### [Your objective]
Return every record below exactly as given, images excluded.

### [Supplied material]
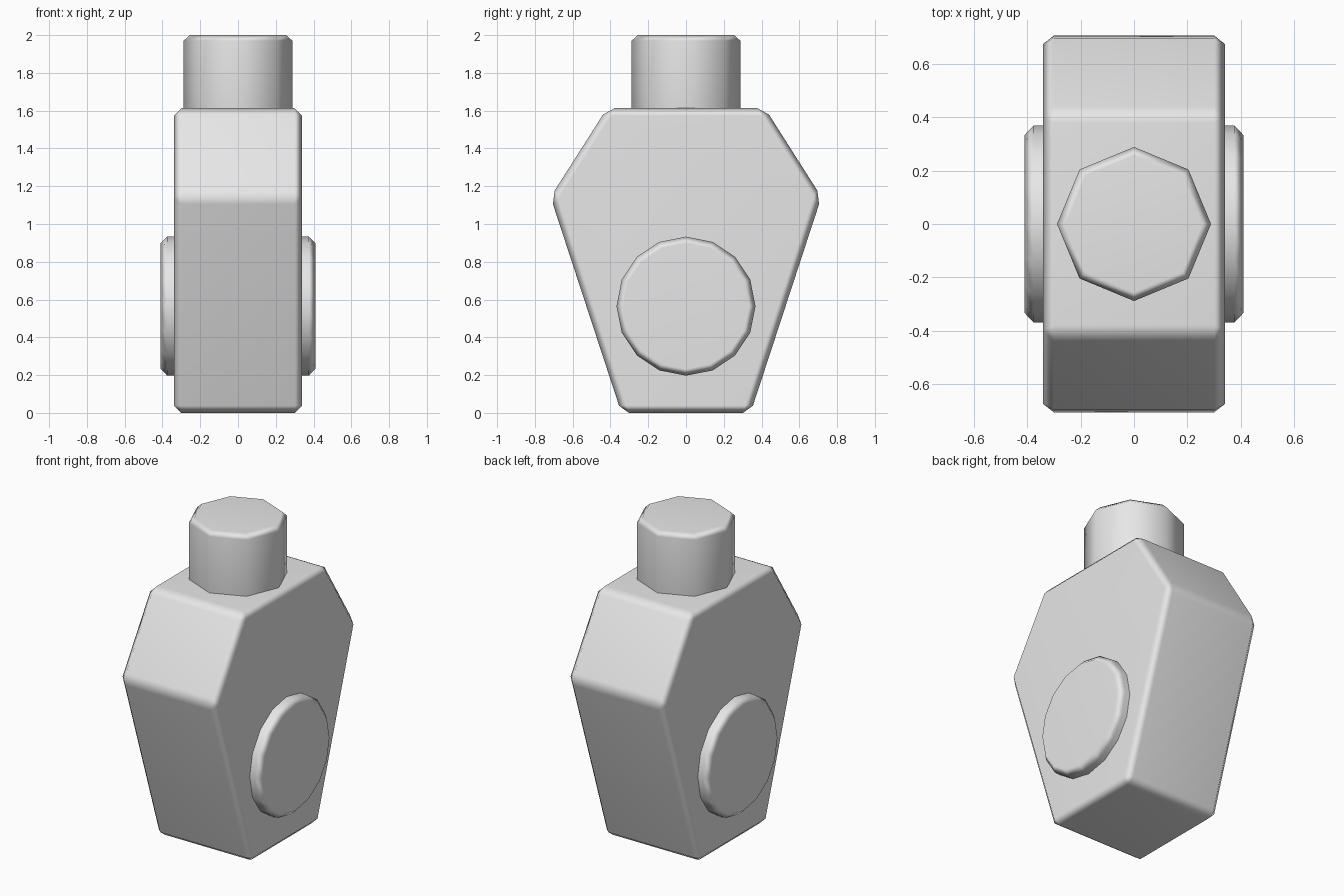
import bpy, bmesh, math
from mathutils import Matrix

if "Cube" in bpy.data.objects:
    bpy.data.objects.remove(bpy.data.objects["Cube"])

grey = bpy.data.materials.new("light_grey")
grey.diffuse_color = (0.8, 0.8, 0.8, 1)
grey.use_nodes = True
grey.node_tree.nodes["Principled BSDF"].inputs["Base Color"].default_value = grey.diffuse_color


def finish(name, bm, bevel, limit):
    """Turn the bmesh into a smooth-shaded object with chamfered edges."""
    bmesh.ops.recalc_face_normals(bm, faces=bm.faces)
    for f in bm.faces:
        f.smooth = True
    mesh = bpy.data.meshes.new(name)
    bm.to_mesh(mesh)
    bm.free()
    mesh.materials.append(grey)
    ob = bpy.data.objects.new(name, mesh)
    bpy.context.collection.objects.link(ob)
    mod = ob.modifiers.new("chamfer", 'BEVEL')
    mod.width = bevel
    mod.segments = 1
    mod.limit_method = 'ANGLE'
    mod.angle_limit = math.radians(limit)
    ob.modifiers.new("flat_centres", 'WEIGHTED_NORMAL')
    return ob


def prism(name, sides, radius, depth, matrix, bevel):
    bm = bmesh.new()
    bmesh.ops.create_cone(bm, cap_ends=True, segments=sides, radius1=radius,
                          radius2=radius, depth=depth, matrix=matrix)
    return finish(name, bm, bevel, 60)


# Body: six-sided side profile extruded across x
half = [(0.342, 0.0), (0.717, 1.143), (0.418, 1.613)]
profile = half + [(-y, z) for y, z in reversed(half)]
bm = bmesh.new()
face = bm.faces.new([bm.verts.new((-0.34, y, z)) for y, z in profile])
ext = bmesh.ops.extrude_face_region(bm, geom=[face])
moved = [v for v in ext["geom"] if isinstance(v, bmesh.types.BMVert)]
bmesh.ops.translate(bm, verts=moved, vec=(0.68, 0, 0))
finish("body", bm, 0.04, 30)

# Octagonal neck on top
prism("neck", 8, 0.288, 0.44, Matrix.Translation((0, 0, 1.78)), 0.03)

# Round hub passing through the body, showing on both sides
prism("side_hub", 16, 0.368, 0.82,
      Matrix.Translation((0, 0, 0.565)) @ Matrix.Rotation(math.pi / 2, 4, 'Y'), 0.035)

### [Problem solution]
import bpy, bmesh, math
from mathutils import Matrix

if "Cube" in bpy.data.objects:
    bpy.data.objects.remove(bpy.data.objects["Cube"])

grey = bpy.data.materials.new("light_grey")
grey.diffuse_color = (0.8, 0.8, 0.8, 1)
grey.use_nodes = True
grey.node_tree.nodes["Principled BSDF"].inputs["Base Color"].default_value = grey.diffuse_color


def finish(name, bm, bevel, limit):
    """Turn the bmesh into a smooth-shaded object with chamfered edges."""
    bmesh.ops.recalc_face_normals(bm, faces=bm.faces)
    for f in bm.faces:
        f.smooth = True
    mesh = bpy.data.meshes.new(name)
    bm.to_mesh(mesh)
    bm.free()
    mesh.materials.append(grey)
    ob = bpy.data.objects.new(name, mesh)
    bpy.context.collection.objects.link(ob)
    mod = ob.modifiers.new("chamfer", 'BEVEL')
    mod.width = bevel
    mod.segments = 1
    mod.limit_method = 'ANGLE'
    mod.angle_limit = math.radians(limit)
    ob.modifiers.new("flat_centres", 'WEIGHTED_NORMAL')
    return ob


def prism(name, sides, radius, depth, matrix, bevel):
    bm = bmesh.new()
    bmesh.ops.create_cone(bm, cap_ends=True, segments=sides, radius1=radius,
                          radius2=radius, depth=depth, matrix=matrix)
    return finish(name, bm, bevel, 60)


# Body: six-sided side profile extruded across x
half = [(0.342, 0.0), (0.717, 1.143), (0.418, 1.613)]
profile = half + [(-y, z) for y, z in reversed(half)]
bm = bmesh.new()
face = bm.faces.new([bm.verts.new((-0.34, y, z)) for y, z in profile])
ext = bmesh.ops.extrude_face_region(bm, geom=[face])
moved = [v for v in ext["geom"] if isinstance(v, bmesh.types.BMVert)]
bmesh.ops.translate(bm, verts=moved, vec=(0.68, 0, 0))
finish("body", bm, 0.04, 30)

# Octagonal neck on top
prism("neck", 8, 0.288, 0.44, Matrix.Translation((0, 0, 1.78)), 0.03)

# Round hub passing through the body, showing on both sides
prism("side_hub", 16, 0.368, 0.82,
      Matrix.Translation((0, 0, 0.565)) @ Matrix.Rotation(math.pi / 2, 4, 'Y'), 0.035)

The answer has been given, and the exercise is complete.